_DIRECTIONS FOR THIS TASK_
Please return only the lines from the one holding "length: n +" through the one holding "const f = i", exactly as they appear in the records below, both ends included.

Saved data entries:
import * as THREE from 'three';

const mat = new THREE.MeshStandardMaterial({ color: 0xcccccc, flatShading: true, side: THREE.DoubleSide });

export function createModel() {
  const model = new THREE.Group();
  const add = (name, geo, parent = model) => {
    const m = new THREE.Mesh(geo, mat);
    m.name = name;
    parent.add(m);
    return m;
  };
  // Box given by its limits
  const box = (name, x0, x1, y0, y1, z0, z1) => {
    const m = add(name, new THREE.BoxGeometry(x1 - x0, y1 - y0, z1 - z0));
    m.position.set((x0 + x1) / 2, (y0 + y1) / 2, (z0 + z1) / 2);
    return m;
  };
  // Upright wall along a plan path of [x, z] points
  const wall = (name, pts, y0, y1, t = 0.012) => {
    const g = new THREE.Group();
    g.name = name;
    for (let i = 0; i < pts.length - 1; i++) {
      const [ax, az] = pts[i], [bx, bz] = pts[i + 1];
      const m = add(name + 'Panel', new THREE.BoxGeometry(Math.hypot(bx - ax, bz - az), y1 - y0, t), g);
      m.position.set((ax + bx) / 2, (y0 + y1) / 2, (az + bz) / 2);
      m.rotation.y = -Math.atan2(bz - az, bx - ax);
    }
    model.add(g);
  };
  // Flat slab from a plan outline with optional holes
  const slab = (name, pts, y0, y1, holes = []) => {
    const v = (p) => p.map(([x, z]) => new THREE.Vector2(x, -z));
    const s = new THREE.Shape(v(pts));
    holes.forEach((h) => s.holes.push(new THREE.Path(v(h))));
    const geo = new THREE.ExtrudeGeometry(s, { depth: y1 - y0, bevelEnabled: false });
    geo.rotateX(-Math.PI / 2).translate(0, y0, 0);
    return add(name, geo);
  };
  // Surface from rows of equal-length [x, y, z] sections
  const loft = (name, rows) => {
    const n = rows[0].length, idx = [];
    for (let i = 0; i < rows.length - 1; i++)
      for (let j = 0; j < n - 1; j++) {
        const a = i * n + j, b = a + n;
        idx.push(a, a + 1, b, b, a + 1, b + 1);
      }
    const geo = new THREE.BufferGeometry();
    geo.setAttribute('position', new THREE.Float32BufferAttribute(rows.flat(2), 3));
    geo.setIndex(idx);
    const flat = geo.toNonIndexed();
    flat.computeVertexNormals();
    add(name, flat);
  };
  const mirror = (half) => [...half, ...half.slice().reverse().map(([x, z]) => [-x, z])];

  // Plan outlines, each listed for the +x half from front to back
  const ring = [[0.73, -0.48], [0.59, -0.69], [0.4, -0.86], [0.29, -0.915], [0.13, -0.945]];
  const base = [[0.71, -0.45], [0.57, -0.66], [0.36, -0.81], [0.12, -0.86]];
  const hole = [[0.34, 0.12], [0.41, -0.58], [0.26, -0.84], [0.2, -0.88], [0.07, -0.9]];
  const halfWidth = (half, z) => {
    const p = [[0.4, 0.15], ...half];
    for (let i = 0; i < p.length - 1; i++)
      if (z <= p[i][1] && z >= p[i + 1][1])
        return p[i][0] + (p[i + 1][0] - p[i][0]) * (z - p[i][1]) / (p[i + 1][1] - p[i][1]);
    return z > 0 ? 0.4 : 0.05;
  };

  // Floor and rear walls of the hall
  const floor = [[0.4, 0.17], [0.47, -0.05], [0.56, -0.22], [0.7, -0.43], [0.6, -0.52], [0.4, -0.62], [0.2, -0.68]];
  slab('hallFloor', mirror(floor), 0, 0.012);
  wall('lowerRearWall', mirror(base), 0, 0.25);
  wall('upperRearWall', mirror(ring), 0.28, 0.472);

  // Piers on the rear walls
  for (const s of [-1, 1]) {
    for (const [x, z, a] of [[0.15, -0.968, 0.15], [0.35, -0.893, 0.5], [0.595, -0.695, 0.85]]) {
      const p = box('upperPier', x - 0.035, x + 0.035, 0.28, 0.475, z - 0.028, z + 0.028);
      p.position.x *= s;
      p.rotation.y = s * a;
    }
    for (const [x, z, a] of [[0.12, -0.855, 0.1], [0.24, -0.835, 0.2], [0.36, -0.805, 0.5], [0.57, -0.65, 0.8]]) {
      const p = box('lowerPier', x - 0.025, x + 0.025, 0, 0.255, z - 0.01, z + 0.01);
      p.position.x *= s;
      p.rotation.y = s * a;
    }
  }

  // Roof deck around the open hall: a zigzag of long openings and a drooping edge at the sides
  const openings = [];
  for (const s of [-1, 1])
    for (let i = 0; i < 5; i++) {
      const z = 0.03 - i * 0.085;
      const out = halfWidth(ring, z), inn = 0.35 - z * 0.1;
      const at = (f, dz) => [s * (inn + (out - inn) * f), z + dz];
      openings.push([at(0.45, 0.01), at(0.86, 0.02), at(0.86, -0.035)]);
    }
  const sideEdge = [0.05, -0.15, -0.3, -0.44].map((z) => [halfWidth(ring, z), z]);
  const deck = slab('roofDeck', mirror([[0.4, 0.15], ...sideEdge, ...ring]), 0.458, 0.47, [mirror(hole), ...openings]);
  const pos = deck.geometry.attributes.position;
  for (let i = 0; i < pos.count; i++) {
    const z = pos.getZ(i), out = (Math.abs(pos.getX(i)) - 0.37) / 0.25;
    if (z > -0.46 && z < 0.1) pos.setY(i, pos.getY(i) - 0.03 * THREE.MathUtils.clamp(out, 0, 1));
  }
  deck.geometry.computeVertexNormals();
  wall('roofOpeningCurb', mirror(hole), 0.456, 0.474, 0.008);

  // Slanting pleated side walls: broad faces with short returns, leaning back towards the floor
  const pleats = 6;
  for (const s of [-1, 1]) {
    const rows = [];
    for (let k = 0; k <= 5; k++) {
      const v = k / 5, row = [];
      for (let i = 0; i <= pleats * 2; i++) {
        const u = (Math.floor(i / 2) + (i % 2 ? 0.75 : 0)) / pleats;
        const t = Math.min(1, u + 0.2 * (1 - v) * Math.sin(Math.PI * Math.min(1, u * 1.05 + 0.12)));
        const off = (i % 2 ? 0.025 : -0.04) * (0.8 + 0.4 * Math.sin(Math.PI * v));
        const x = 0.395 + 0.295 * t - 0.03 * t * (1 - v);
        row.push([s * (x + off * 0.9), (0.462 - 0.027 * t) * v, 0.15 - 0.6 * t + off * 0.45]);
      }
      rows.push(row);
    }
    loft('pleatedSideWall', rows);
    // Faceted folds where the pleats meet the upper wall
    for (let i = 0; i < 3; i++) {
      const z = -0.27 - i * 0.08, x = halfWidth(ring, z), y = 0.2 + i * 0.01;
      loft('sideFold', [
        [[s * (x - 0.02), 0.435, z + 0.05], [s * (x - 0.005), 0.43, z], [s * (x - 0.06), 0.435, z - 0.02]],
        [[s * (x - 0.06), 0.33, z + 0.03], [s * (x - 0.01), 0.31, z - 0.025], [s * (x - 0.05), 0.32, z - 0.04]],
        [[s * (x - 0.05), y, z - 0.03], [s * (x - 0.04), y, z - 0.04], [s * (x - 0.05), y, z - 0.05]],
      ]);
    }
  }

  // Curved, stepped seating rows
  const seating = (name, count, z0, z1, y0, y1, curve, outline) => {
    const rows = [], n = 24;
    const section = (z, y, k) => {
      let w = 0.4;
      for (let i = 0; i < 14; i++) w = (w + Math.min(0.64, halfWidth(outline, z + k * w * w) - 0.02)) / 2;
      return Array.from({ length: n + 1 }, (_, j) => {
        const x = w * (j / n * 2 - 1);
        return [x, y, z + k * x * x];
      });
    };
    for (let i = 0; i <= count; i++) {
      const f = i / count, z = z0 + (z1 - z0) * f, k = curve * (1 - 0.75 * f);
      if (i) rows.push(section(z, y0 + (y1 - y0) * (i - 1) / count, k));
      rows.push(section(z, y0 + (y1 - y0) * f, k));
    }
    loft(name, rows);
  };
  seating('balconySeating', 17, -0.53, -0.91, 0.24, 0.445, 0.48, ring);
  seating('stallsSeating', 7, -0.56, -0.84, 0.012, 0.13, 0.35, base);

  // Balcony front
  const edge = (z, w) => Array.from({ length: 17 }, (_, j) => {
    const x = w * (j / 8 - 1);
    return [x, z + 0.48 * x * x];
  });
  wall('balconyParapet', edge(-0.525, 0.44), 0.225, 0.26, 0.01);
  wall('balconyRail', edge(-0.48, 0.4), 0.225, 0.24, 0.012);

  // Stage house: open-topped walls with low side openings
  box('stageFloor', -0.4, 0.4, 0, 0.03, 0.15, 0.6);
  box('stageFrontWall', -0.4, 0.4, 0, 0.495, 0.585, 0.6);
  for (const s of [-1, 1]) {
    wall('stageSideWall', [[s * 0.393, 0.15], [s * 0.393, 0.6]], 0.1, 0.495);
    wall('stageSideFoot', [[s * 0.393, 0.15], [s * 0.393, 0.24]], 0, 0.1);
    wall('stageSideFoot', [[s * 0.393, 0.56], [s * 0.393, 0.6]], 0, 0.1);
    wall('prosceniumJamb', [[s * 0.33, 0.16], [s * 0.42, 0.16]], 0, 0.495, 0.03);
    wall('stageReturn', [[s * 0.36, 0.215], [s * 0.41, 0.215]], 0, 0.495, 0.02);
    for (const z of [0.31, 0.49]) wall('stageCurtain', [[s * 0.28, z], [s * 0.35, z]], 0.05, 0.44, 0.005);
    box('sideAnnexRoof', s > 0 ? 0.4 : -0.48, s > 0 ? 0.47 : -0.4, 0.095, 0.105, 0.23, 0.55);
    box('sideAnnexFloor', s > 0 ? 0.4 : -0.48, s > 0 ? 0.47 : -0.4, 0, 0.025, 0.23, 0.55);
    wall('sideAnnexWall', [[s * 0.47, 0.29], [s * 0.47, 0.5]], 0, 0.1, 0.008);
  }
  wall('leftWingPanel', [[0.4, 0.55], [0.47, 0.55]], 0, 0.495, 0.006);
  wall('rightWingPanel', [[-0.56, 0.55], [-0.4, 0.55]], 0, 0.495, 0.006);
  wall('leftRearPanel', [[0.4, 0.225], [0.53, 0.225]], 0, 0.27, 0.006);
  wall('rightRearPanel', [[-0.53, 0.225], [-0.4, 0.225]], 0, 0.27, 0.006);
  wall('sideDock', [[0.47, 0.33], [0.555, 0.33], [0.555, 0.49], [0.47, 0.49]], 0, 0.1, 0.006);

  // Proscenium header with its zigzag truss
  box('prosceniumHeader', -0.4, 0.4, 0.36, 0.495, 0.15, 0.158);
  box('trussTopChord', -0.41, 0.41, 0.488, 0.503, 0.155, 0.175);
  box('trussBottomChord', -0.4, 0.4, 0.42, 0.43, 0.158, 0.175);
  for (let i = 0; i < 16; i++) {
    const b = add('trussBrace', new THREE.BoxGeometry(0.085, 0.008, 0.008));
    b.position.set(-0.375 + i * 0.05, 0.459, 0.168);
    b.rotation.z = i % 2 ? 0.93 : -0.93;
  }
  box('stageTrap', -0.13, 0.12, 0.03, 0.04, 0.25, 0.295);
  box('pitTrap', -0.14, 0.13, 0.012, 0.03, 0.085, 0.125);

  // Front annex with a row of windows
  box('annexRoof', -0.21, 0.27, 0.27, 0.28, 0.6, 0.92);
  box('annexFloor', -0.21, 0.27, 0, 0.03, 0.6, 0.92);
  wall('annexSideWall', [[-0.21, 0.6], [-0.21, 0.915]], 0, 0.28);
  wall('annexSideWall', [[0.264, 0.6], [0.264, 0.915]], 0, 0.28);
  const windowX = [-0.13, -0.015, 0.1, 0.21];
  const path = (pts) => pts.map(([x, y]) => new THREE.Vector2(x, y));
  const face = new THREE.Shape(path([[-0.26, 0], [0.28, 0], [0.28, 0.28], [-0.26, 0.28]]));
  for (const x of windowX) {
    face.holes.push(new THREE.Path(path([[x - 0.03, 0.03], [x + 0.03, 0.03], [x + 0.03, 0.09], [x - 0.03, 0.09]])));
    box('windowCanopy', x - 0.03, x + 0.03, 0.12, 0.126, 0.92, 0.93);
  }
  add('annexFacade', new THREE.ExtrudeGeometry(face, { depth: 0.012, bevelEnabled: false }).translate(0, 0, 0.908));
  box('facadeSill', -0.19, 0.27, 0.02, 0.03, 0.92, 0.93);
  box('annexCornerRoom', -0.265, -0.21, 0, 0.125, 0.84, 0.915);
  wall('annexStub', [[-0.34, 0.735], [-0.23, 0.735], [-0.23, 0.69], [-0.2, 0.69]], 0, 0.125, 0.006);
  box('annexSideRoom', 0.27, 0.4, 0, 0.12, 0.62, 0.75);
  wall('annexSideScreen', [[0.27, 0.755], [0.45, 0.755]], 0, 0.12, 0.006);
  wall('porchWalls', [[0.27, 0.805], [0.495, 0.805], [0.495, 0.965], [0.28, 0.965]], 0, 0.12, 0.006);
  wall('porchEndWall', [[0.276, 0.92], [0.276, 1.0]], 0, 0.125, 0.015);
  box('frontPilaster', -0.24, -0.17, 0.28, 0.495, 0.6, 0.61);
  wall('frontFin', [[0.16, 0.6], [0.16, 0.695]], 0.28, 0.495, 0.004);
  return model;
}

_RESULT BELOW_
      return Array.from({ length: n + 1 }, (_, j) => {
        const x = w * (j / n * 2 - 1);
        return [x, y, z + k * x * x];
      });
    };
    for (let i = 0; i <= count; i++) {
      const f = i / count, z = z0 + (z1 - z0) * f, k = curve * (1 - 0.75 * f);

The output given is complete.